Friday, November 15, 2013

Economist Attacks Ron Paul

Recently,  Ron Paul wrote  a important piece, Chained CPI Chains Taxpayers. In the piece, Dr. Paul explains how the chained CPI "is an effort to alter the perceived impact of inflation via the gimmick of 'full substitution.''"

Economist David Henderson objects to this view. He writes:
By using the words "gimmick" and "perceived," Paul makes it sound as if the purpose of the chained CPI is to trick people into thinking that their cost of living has not gone up as much as the old CPI said. That's not true. The purpose of the chained CPI is to get a more accurate read on how much the cost of living has gone up.
But how can chained CPI not be a distortion? Henderson, himself, writes:
 When the price of one good rises a lot and the price of another good rises a little or not at all, and those goods are, in many people's minds, substitutes, people will tend to substitute out of the good whose price has risen more and into the good whose price has risen less. So the purpose of the chained CPI is to take account of that in order to estimate the cost of achieving a given level of utility.
First off, if the price of one good rises and therefore I substitute a lower priced good, my standard of living has indeed been altered. If I like steak, but the price of steak rises beyond my budget and I substitute a Mrs. Stouffer's television dinner, Henderson may not see the decline in my standard of living that has occurred, nevertheless in my mind as consumer, the decline is pretty damn obvious. I have made a substitution, not because I see the two products as nearly identical but because the price increase for steak has pushed it out of my budget. Henderson is wrong in implying that because I am substituting one good for another that I see the two products as early identical.

Second, Henderson pulls out of his hat the use of "utility" as though it were somehow a calculatable cardinal number. There is no such calculatable number. Austrian economics teaches us that all we can do is rank our values on a value scale.

As Murray Rothbard put it:
It is important to realize that there is never any possibility of measuring increases or decreases in happiness or satisfaction. Not only is it impossible to measure or compare changes in the satisfaction of different people; it is not possible to measure changes in the happiness of any given person. In order for any measurement to be possible, there must be an eternally fixed and objectively given unit with which other units may be compared. There is no such objective unit in the field of human valuation.

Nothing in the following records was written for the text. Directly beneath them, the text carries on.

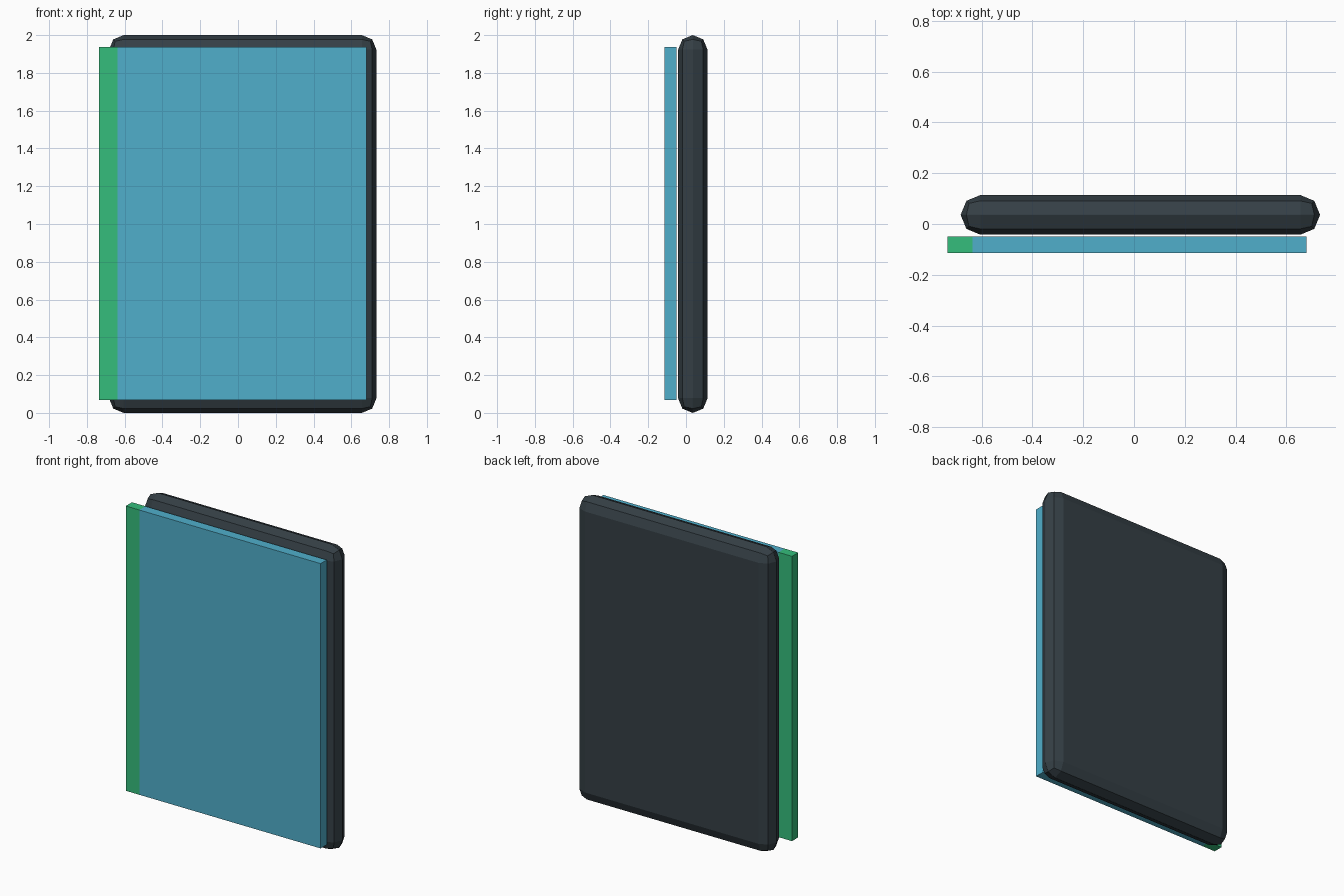
import bpy, bmesh
from mathutils import Matrix, Vector

if "Cube" in bpy.data.objects:
    bpy.data.objects.remove(bpy.data.objects["Cube"])


def material(name, color):
    m = bpy.data.materials.new(name)
    m.diffuse_color = (*color, 1)
    m.use_nodes = True
    m.node_tree.nodes["Principled BSDF"].inputs["Base Color"].default_value = m.diffuse_color
    return m


def box(name, lo, hi, mats, edit=None):
    """Box between two corners, with optional bmesh edit."""
    lo, hi = Vector(lo), Vector(hi)
    bm = bmesh.new()
    bmesh.ops.create_cube(bm, size=1, matrix=Matrix.Translation((lo + hi) / 2)
                          @ Matrix.Diagonal((*(hi - lo), 1)))
    if edit:
        edit(bm)
    mesh = bpy.data.meshes.new(name)
    bm.to_mesh(mesh)
    bm.free()
    for m in mats:
        mesh.materials.append(m)
    obj = bpy.data.objects.new(name, mesh)
    bpy.context.collection.objects.link(obj)
    return obj


dark = material("dark_slate", (0.035, 0.05, 0.06))
blue = material("blue", (0.08, 0.43, 0.6))
green = material("green", (0.035, 0.51, 0.2))

# Rounded slab behind, edges bevelled over nearly its full half thickness
slab = box("back_slab", (-0.683, -0.042, 0), (0.733, 0.114, 2), [dark])
bevel = slab.modifiers.new("rounded_edges", 'BEVEL')
bevel.width = 0.0775
bevel.segments = 2
bevel.limit_method = 'NONE'

# Front panel, split so its left strip is green
STRIP_X = -0.637


def split_strip(bm):
    bmesh.ops.bisect_plane(bm, geom=bm.verts[:] + bm.edges[:] + bm.faces[:],
                           plane_co=(STRIP_X, 0, 0), plane_no=(1, 0, 0))
    for f in bm.faces:
        f.material_index = int(f.calc_center_median().x < STRIP_X)


box("front_panel", (-0.735, -0.114, 0.067), (0.68, -0.05, 1.937),
    [blue, green], split_strip)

The individual must determine subjectively for himself whether he is better or worse off as a result of any change. His preference can only be expressed in terms of simple choice, or rank. Thus, he can say, "I am better off" or "I am happier" because he went to a concert instead of playing bridge (or "I will be better off" for going to the concert), but it would be completely meaningless for him to try to assign units to his preference and say, "I am two and a half times happier because of this choice than I would have been playing bridge." Two and a half times what? There is no possible unit of happiness that can be used for purposes of comparison and, hence, of addition or multiplication. Thus, values cannot be measured; values or utilities cannot be added, subtracted, or multiplied. They can only be ranked as better or worse. A man may know that he is or will be happier or less happy, but not by "how much," not by a measurable quantity.[...].

Human actors value means strictly in accordance with their valuation of the ends that they believe the means can serve.[...] it must be emphasized that "utility" is not a cardinal quantity subject to the processes of measurement, such as addition, multiplication, etc. It is a ranked number expressible only in terms of higher or lower order in the preferences of men.
All that we know, when a person substitutes  product A for product B, because the price of product A has gone up, is that the new state of affairs must be a situation that is worse off for the consumer, because he chose against such selection of goods he, when the price of product A was lower.

Thus, Dr. Paul's charge that chained CPI is a gimmick that distorts the true impact of rising prices is a legitimate charge.

(ht William Hardwick)


  1. Robert, dog food and other meat byproducts are just as healthy and delicious as steak; everyone knows this!

    Let them eat dog food!

    1. Love it!

      So, if I can't afford what I love- stone crab claws, filet mignon, lamb chops- and must use canned tuna, McD's burger and goat stew as substitutes, the patrons of my restaurant will still pay happily for the less expensive item.

      Where do these submoronic tools get this shit?!?

    2. They get this submoronic shit from their teachers at Princeton, Harvard, Yale, Berkeley and other Elite Universities.

  2. This is what happens when you are way up your ivory tower and you substitute 'logical thinking', for a myopic focus of 'numbers on the left or right side of an equation' to determine 'a persons happiness'.